──────── DATA EXCERPTS

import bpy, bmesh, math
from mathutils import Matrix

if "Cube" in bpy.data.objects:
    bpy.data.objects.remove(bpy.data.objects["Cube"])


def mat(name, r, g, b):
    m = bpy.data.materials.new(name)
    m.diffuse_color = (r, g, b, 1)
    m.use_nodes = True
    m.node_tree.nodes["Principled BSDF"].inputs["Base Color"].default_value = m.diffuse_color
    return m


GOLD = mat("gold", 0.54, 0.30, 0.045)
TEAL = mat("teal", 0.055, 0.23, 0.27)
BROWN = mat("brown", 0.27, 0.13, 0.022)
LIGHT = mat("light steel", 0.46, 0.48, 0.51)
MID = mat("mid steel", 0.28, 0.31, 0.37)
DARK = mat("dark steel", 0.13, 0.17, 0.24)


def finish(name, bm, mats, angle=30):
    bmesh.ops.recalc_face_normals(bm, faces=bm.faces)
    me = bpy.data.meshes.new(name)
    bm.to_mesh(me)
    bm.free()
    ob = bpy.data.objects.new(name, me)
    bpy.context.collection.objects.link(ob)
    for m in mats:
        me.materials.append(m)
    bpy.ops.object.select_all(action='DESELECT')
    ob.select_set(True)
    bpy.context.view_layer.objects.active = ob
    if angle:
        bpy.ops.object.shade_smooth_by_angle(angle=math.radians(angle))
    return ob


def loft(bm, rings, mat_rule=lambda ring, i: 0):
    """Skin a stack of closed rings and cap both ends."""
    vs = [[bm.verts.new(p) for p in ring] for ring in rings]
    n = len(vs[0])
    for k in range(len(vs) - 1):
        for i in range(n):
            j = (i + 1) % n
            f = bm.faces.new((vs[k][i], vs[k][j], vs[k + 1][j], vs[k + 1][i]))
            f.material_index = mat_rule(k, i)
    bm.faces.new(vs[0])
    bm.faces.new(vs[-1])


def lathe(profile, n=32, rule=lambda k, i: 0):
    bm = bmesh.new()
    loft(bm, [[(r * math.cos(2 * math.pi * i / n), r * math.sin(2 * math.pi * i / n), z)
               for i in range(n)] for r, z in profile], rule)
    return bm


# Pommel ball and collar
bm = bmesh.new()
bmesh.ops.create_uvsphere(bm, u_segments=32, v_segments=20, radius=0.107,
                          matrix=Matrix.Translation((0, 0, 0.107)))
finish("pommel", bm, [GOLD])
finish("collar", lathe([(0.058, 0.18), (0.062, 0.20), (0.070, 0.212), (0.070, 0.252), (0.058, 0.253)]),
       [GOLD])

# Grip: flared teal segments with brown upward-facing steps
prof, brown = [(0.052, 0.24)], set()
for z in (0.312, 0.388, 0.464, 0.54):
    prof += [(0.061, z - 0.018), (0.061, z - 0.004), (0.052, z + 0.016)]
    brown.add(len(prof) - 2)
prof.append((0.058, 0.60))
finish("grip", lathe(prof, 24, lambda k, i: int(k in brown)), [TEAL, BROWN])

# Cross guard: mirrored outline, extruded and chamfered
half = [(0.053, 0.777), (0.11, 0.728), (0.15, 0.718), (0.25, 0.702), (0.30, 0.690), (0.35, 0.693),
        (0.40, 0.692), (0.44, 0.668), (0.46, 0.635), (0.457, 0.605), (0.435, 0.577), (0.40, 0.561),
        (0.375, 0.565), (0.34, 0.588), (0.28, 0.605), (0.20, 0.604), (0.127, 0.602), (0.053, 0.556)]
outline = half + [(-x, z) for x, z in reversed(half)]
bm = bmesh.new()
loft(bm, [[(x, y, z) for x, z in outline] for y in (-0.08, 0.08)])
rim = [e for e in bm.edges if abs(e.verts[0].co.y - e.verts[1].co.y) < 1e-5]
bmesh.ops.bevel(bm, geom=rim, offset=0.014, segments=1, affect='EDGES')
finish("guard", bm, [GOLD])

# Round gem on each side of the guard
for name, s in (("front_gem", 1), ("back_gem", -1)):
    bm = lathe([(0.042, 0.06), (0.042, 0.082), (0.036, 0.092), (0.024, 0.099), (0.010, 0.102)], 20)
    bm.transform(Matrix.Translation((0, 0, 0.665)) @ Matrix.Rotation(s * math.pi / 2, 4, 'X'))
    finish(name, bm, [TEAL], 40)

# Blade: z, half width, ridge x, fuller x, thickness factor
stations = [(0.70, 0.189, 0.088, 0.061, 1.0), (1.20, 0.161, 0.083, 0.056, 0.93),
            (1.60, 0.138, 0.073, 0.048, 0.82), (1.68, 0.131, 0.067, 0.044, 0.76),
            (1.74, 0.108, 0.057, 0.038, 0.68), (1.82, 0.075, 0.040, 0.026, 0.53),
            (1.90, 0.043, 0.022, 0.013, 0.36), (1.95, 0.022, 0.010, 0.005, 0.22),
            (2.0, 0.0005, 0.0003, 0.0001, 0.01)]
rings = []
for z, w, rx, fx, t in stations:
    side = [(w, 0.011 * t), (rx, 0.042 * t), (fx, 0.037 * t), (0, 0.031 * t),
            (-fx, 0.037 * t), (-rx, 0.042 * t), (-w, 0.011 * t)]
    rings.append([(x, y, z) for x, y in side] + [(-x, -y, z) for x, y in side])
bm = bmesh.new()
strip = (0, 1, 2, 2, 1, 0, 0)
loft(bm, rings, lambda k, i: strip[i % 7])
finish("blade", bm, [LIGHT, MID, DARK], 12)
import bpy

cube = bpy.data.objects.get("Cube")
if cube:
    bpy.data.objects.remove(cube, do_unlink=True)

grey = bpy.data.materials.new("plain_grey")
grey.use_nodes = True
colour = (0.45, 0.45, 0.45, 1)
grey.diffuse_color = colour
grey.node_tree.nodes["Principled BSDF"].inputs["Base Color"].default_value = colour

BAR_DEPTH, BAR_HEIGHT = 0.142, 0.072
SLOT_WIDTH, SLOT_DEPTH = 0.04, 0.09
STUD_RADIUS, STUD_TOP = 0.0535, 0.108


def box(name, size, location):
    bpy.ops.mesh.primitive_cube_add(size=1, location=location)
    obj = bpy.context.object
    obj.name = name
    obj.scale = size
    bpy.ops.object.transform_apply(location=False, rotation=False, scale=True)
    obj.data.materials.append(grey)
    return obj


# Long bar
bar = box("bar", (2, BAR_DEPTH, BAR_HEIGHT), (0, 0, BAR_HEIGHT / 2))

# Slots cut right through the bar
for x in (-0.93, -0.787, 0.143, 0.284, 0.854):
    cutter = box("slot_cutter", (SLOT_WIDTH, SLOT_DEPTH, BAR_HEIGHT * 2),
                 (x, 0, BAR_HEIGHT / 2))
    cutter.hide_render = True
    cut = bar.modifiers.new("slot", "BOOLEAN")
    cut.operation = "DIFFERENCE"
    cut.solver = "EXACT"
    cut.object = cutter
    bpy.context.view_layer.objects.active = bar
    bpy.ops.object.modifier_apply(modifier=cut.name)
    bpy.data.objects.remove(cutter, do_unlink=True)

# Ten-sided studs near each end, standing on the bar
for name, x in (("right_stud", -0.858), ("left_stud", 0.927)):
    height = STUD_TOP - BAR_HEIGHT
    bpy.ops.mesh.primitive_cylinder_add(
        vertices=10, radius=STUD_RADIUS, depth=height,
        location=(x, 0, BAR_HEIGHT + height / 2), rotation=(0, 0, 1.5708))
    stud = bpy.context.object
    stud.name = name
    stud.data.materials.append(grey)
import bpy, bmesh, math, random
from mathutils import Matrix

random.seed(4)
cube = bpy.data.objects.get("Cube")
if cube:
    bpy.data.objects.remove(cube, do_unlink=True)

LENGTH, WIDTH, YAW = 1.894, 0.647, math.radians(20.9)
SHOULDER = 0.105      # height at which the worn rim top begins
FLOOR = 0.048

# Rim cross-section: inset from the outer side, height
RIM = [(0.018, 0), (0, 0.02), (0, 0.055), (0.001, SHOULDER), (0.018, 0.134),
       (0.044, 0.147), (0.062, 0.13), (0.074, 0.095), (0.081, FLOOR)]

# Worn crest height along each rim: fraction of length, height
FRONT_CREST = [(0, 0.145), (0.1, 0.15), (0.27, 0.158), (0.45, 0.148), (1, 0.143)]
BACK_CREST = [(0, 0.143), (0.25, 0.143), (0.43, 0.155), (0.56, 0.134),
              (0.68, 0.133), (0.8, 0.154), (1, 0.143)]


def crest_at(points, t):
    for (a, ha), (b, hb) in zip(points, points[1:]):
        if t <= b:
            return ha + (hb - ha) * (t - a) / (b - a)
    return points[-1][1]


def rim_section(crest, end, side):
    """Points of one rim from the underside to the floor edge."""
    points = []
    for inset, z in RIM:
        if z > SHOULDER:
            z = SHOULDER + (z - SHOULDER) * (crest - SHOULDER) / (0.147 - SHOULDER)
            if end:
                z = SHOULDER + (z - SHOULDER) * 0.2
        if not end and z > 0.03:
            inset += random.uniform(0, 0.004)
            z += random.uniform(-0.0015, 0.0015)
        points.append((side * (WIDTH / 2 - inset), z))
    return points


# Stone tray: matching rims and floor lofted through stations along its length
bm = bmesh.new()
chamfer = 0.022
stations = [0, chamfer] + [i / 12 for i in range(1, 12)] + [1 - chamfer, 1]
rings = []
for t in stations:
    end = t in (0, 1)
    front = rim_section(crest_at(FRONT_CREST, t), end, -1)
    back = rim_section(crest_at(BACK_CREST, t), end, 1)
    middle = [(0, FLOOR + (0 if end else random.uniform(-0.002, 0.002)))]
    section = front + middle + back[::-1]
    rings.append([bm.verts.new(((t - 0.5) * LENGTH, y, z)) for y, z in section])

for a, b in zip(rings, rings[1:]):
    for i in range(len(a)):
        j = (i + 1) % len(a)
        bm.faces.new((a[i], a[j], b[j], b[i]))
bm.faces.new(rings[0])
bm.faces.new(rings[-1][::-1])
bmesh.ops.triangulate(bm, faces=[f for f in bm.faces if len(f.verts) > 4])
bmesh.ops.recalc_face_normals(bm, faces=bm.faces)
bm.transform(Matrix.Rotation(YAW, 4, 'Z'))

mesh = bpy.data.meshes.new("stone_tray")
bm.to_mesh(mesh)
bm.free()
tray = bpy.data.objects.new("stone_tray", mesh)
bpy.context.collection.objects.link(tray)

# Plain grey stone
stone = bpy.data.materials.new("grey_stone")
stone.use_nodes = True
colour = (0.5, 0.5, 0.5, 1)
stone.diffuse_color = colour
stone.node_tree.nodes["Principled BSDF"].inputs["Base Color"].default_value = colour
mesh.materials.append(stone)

────────────────

» **PROBLEM TO SOLVE**:
Within the listing above, give again exactly every line from the line with "f = bm.faces.new((vs[k][i], vs[k][j], vs[k" through the line with "0.602), (0.053, 0.556)]", both included, and no other line.

» **REPLY**:
            f = bm.faces.new((vs[k][i], vs[k][j], vs[k + 1][j], vs[k + 1][i]))
            f.material_index = mat_rule(k, i)
    bm.faces.new(vs[0])
    bm.faces.new(vs[-1])


def lathe(profile, n=32, rule=lambda k, i: 0):
    bm = bmesh.new()
    loft(bm, [[(r * math.cos(2 * math.pi * i / n), r * math.sin(2 * math.pi * i / n), z)
               for i in range(n)] for r, z in profile], rule)
    return bm


# Pommel ball and collar
bm = bmesh.new()
bmesh.ops.create_uvsphere(bm, u_segments=32, v_segments=20, radius=0.107,
                          matrix=Matrix.Translation((0, 0, 0.107)))
finish("pommel", bm, [GOLD])
finish("collar", lathe([(0.058, 0.18), (0.062, 0.20), (0.070, 0.212), (0.070, 0.252), (0.058, 0.253)]),
       [GOLD])

# Grip: flared teal segments with brown upward-facing steps
prof, brown = [(0.052, 0.24)], set()
for z in (0.312, 0.388, 0.464, 0.54):
    prof += [(0.061, z - 0.018), (0.061, z - 0.004), (0.052, z + 0.016)]
    brown.add(len(prof) - 2)
prof.append((0.058, 0.60))
finish("grip", lathe(prof, 24, lambda k, i: int(k in brown)), [TEAL, BROWN])

# Cross guard: mirrored outline, extruded and chamfered
half = [(0.053, 0.777), (0.11, 0.728), (0.15, 0.718), (0.25, 0.702), (0.30, 0.690), (0.35, 0.693),
        (0.40, 0.692), (0.44, 0.668), (0.46, 0.635), (0.457, 0.605), (0.435, 0.577), (0.40, 0.561),
        (0.375, 0.565), (0.34, 0.588), (0.28, 0.605), (0.20, 0.604), (0.127, 0.602), (0.053, 0.556)]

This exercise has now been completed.